Watched “Inside Out” with my 3 year old daughter. She might be too young for it. But, come to think of it, we – as a civilization – might be too young for it. The modern-day neuroscience drives home an old Buddhist point: there is no “I” – there is no fixed self – we are composite creatures, made up of fluidly rearranging aggregates (see Sunyata doctrine of “emptiness” and Anatman doctrine of “no-self”). As a civilization, we still think of our respective selves as an “I” whereas each one of us appears to be… a neural “We.” When we realize that brain is not an organ but an organization, an “I” becomes a “We” and with that we lose the stifling attachment to our self-limiting notions of who/what we are. Adaptive fluidity ensues.
[The Buddhism of modern-day neuroscience is not, of course, what the movie is about but that’s what stood out for this reviewer.]
A couple of other “mental health” thoughts about the movie:
- the movie makes a case (probably unintentionally) against early parentification of our children; in the movie, the child protagonist experiences a subtle pressure from parents to be her “happy self” so as to buffer the parents against the stress of the relocation; this, of course, boomerangs.
- the movie skillfully de-pathologizes such emotions as sadness and anger by showing us that there are essentially no good or bad emotions, that emotions are adaptive amplifications in the service of one’s overall wellbeing; this is a definite paradigm-shift step away from the uber-positive-psychology of joy and happiness; there are many roads to the Rome of Wellbeing and sometimes a detour of sadness is the shortest cut (which, tangentially, brings to mind The [very playful] Depression Book: Depression as an Opportunity for Spiritual Growth by the Buddhist teacher, Cheri Huber)

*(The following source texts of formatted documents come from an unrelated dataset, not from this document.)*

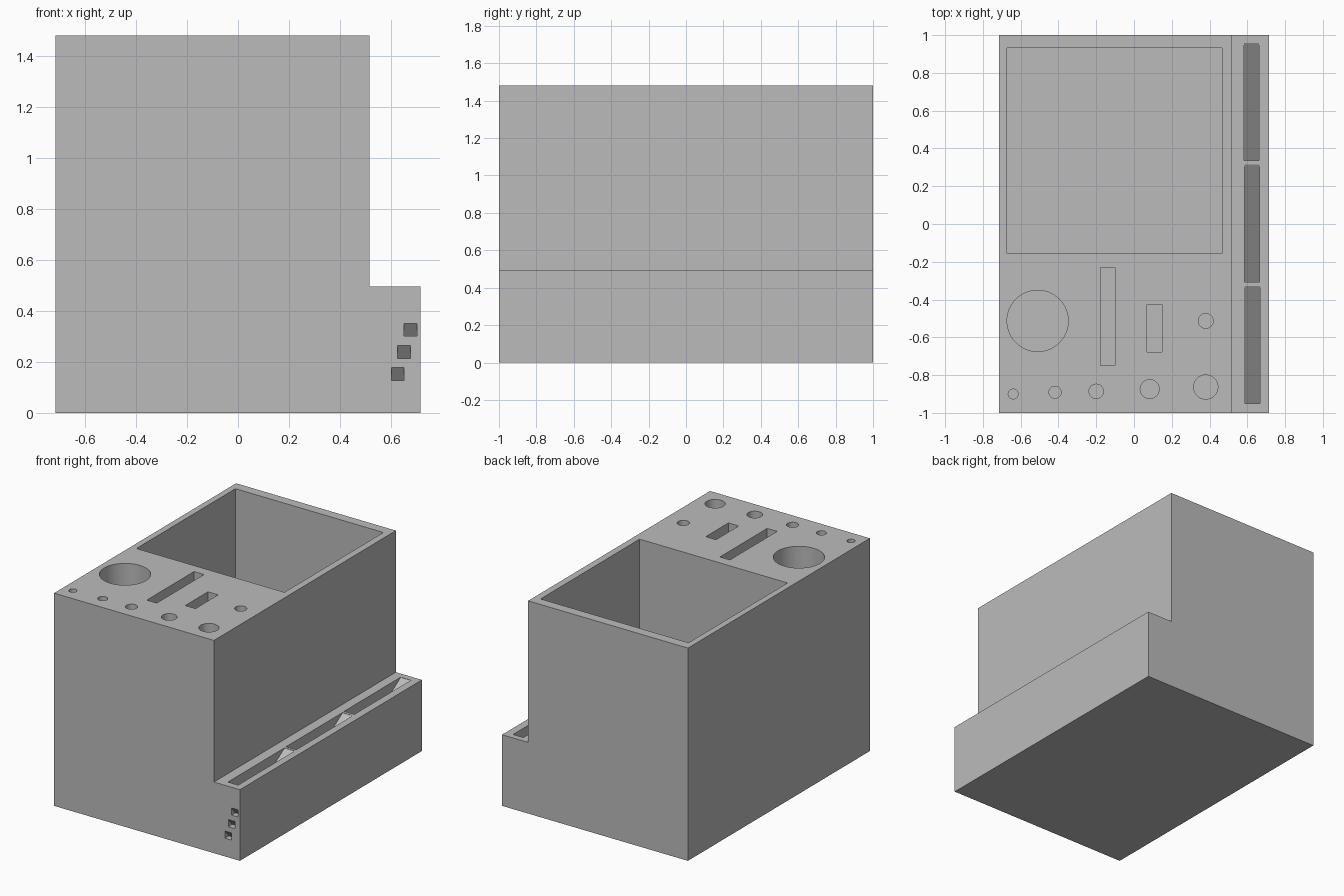
import bpy, bmesh, math
from mathutils import Vector

cube = bpy.data.objects.get("Cube")
if cube:
    bpy.data.objects.remove(cube, do_unlink=True)

HEIGHT, LEDGE, FLOOR, TOOL_FLOOR = 1.48, 0.495, 0.05, 0.25

grey = bpy.data.materials.new("plain_grey")
grey.use_nodes = True
grey.diffuse_color = (0.5, 0.5, 0.5, 1)
grey.node_tree.nodes["Principled BSDF"].inputs["Base Color"].default_value = (0.5, 0.5, 0.5, 1)


def prism(bm, points, offset):
    """Extrude a flat outline along an offset into a closed solid."""
    face = bm.faces.new([bm.verts.new(p) for p in points])
    result = bmesh.ops.extrude_face_region(bm, geom=[face], use_keep_orig=True)
    moved = [v for v in result["geom"] if isinstance(v, bmesh.types.BMVert)]
    bmesh.ops.translate(bm, verts=moved, vec=Vector(offset))


def box(bm, x0, x1, y0, y1, z0, z1):
    prism(bm, [(x0, y0, z0), (x1, y0, z0), (x1, y1, z0), (x0, y1, z0)], (0, 0, z1 - z0))


def round_hole(bm, x, y, r, z0, z1, sides=64):
    ring = [(x + r * math.cos(math.tau * i / sides),
             y + r * math.sin(math.tau * i / sides), z0) for i in range(sides)]
    prism(bm, ring, (0, 0, z1 - z0))


def make_object(name, bm):
    bmesh.ops.recalc_face_normals(bm, faces=bm.faces)
    mesh = bpy.data.meshes.new(name)
    bm.to_mesh(mesh)
    bm.free()
    mesh.materials.append(grey)
    obj = bpy.data.objects.new(name, mesh)
    bpy.context.scene.collection.objects.link(obj)
    return obj


# Body: stepped profile run from front to back
bm = bmesh.new()
profile = [(-0.715, 0), (0.715, 0), (0.715, LEDGE), (0.515, LEDGE), (0.515, HEIGHT), (-0.715, HEIGHT)]
prism(bm, [(x, -1, z) for x, z in profile], (0, 2, 0))
body = make_object("organizer_body", bm)

# Cutters for every opening
bm = bmesh.new()
top = HEIGHT + 0.1
box(bm, -0.672, 0.467, -0.157, 0.932, FLOOR, top)         # large bin
box(bm, -0.177, -0.1, -0.75, -0.23, TOOL_FLOOR, top)      # long slot
box(bm, 0.068, 0.147, -0.677, -0.427, TOOL_FLOOR, top)    # short slot
for x, y, r in [(-0.51, -0.513, 0.162), (-0.64, -0.9, 0.026), (-0.418, -0.891, 0.032),
                (-0.2, -0.886, 0.038), (0.083, -0.874, 0.05), (0.38, -0.863, 0.064),
                (0.38, -0.513, 0.039)]:
    round_hole(bm, x, y, r, TOOL_FLOOR, top)

# Ledge troughs with floors sloping down to the front
for x, y in [(0.587, -0.95), (0.585, -0.308), (0.582, 0.335)]:
    length, drop = 0.622, 0.4
    lip = 0.05
    prism(bm, [(x, y, LEDGE - drop), (x, y + length, LEDGE - 0.002),
               (x, y + length, LEDGE + lip), (x, y, LEDGE + lip)], (0.079, 0, 0))

# Small square notches in the front with overhanging backs
for i in range(3):
    x, z, s, depth = 0.601 + 0.025 * i, 0.127 + 0.087 * i, 0.05, 0.042
    prism(bm, [(x, -1.02, z), (x, -1 + depth, z), (x, -1, z + s), (x, -1.02, z + s)], (s, 0, 0))
cutter = make_object("opening_cutter", bm)
cutter.hide_render = True

mod = body.modifiers.new("openings", "BOOLEAN")
mod.operation = "DIFFERENCE"
mod.solver = "EXACT"
mod.object = cutter
bpy.ops.object.select_all(action="DESELECT")
bpy.context.view_layer.objects.active = body
body.select_set(True)
bpy.ops.object.modifier_apply(modifier=mod.name)
bpy.data.objects.remove(cutter, do_unlink=True)
bpy.ops.object.shade_smooth_by_angle(angle=math.radians(30))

In sum, “Inside Out” is a neuro-/psychologically savvy movie with a definite “adult” track to keep both the parents and the kids well entertained and humanistically enriched.